● Exercise description
Which lines run from the line with "for end, y in" through the line with "0.788, 0, BOTTOM)" in the entries below? Print them exactly, both ends included, and nothing more.

● Data shown
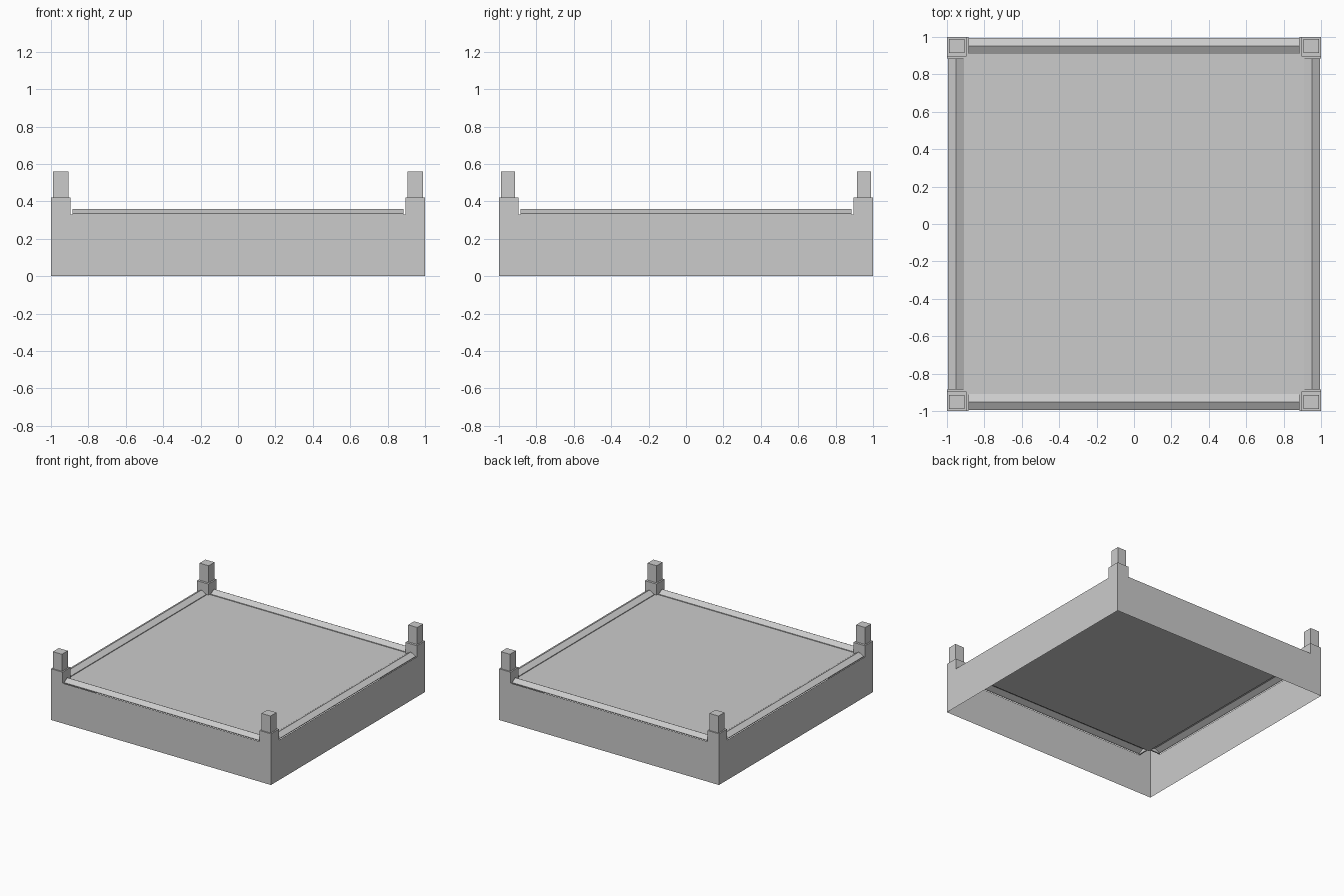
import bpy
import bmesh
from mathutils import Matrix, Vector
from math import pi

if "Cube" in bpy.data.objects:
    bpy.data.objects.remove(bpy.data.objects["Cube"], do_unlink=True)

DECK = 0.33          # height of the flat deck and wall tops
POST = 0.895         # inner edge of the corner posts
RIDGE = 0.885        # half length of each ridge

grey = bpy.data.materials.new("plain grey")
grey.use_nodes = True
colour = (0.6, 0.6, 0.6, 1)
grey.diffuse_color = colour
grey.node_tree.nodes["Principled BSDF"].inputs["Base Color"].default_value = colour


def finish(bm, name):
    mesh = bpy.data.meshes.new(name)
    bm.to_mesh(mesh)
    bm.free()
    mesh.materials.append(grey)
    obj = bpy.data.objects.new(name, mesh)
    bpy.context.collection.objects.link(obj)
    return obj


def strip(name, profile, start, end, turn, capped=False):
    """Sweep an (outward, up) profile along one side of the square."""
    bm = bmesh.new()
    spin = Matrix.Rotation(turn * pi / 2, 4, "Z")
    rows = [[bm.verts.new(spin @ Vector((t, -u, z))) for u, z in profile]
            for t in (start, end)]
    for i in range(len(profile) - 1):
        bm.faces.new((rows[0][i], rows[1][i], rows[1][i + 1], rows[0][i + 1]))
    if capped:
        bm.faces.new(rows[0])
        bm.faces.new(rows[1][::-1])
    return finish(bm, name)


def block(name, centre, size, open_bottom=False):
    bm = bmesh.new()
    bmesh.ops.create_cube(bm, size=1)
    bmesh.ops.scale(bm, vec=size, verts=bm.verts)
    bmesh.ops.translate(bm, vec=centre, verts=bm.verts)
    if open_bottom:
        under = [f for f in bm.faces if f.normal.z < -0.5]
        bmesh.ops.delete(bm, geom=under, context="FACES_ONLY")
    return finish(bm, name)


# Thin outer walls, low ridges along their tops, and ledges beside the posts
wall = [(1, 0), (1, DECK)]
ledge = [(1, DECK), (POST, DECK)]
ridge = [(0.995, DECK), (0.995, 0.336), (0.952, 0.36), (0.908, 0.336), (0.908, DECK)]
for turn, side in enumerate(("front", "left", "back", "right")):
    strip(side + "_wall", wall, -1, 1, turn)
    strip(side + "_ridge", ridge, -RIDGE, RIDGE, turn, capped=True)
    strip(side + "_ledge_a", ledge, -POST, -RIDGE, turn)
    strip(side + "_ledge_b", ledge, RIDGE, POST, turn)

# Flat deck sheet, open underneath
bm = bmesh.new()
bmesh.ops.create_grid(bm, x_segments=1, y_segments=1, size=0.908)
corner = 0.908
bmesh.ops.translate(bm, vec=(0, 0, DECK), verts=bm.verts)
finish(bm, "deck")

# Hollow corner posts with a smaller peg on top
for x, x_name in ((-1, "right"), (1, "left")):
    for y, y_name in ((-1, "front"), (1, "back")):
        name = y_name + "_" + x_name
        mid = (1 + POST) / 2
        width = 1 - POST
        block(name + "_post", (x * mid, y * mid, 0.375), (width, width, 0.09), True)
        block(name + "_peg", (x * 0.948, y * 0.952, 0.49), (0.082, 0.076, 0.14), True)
...
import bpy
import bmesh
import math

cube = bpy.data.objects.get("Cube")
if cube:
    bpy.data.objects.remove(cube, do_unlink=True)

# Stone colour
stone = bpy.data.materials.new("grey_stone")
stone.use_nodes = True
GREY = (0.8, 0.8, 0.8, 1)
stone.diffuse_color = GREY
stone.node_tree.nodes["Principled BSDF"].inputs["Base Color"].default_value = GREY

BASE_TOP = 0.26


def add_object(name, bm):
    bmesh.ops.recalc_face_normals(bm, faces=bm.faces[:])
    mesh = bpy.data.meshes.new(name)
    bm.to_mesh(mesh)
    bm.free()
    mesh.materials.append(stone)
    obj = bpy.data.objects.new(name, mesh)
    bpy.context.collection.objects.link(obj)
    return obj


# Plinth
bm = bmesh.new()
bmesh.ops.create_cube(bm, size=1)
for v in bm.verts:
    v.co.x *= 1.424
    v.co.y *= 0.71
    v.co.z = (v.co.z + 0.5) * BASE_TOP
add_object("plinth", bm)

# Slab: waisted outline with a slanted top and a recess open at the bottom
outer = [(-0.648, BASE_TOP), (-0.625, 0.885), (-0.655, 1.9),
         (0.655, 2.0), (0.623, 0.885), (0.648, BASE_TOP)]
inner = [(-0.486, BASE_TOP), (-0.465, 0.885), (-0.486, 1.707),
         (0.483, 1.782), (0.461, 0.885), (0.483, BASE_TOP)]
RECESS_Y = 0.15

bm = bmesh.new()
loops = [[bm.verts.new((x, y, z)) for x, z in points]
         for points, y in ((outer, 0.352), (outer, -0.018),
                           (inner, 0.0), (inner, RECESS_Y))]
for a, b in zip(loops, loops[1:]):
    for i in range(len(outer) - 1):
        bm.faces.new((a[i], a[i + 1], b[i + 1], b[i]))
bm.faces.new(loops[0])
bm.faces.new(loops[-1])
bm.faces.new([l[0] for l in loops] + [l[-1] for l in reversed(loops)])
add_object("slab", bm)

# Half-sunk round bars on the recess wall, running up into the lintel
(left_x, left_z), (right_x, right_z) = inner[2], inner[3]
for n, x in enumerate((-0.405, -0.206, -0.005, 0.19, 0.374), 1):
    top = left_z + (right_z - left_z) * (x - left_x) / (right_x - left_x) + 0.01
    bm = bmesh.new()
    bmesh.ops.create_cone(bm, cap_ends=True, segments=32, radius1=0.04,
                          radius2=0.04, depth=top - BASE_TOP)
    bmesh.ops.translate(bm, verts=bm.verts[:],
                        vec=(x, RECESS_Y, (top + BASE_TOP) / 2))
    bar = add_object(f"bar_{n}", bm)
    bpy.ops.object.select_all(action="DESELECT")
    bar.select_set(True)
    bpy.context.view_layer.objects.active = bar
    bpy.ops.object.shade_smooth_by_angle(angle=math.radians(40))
==
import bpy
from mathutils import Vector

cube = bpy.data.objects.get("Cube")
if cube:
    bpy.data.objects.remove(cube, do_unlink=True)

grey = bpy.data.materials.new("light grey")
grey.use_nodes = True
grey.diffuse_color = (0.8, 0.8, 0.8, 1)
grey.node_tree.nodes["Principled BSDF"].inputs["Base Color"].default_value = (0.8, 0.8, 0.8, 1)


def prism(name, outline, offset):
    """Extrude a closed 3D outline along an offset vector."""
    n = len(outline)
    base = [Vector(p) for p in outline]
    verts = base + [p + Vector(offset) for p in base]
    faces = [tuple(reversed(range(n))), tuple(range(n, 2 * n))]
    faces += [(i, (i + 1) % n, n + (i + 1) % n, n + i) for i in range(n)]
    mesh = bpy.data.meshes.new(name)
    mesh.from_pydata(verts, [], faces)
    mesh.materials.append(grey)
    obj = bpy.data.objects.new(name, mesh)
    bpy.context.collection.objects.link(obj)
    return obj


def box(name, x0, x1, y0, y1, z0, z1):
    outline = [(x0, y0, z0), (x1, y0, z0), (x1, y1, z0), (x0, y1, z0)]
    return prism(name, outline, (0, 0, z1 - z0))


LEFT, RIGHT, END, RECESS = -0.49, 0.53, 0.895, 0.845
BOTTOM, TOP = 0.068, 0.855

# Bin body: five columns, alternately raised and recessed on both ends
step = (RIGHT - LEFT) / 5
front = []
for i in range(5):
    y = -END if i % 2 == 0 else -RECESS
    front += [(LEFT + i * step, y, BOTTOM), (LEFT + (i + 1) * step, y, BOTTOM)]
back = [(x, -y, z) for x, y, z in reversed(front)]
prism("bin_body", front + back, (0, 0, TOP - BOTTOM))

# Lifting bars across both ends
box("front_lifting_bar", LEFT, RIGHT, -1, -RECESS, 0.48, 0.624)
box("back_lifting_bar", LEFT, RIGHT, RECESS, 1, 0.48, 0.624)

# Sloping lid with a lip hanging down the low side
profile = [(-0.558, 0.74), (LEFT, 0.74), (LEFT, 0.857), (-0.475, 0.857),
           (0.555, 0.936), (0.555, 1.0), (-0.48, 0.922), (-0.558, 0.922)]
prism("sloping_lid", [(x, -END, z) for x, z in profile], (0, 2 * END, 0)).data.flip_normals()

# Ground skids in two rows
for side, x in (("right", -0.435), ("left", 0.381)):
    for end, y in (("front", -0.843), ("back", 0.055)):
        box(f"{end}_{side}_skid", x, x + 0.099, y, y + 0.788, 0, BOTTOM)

● Written response
    for end, y in (("front", -0.843), ("back", 0.055)):
        box(f"{end}_{side}_skid", x, x + 0.099, y, y + 0.788, 0, BOTTOM)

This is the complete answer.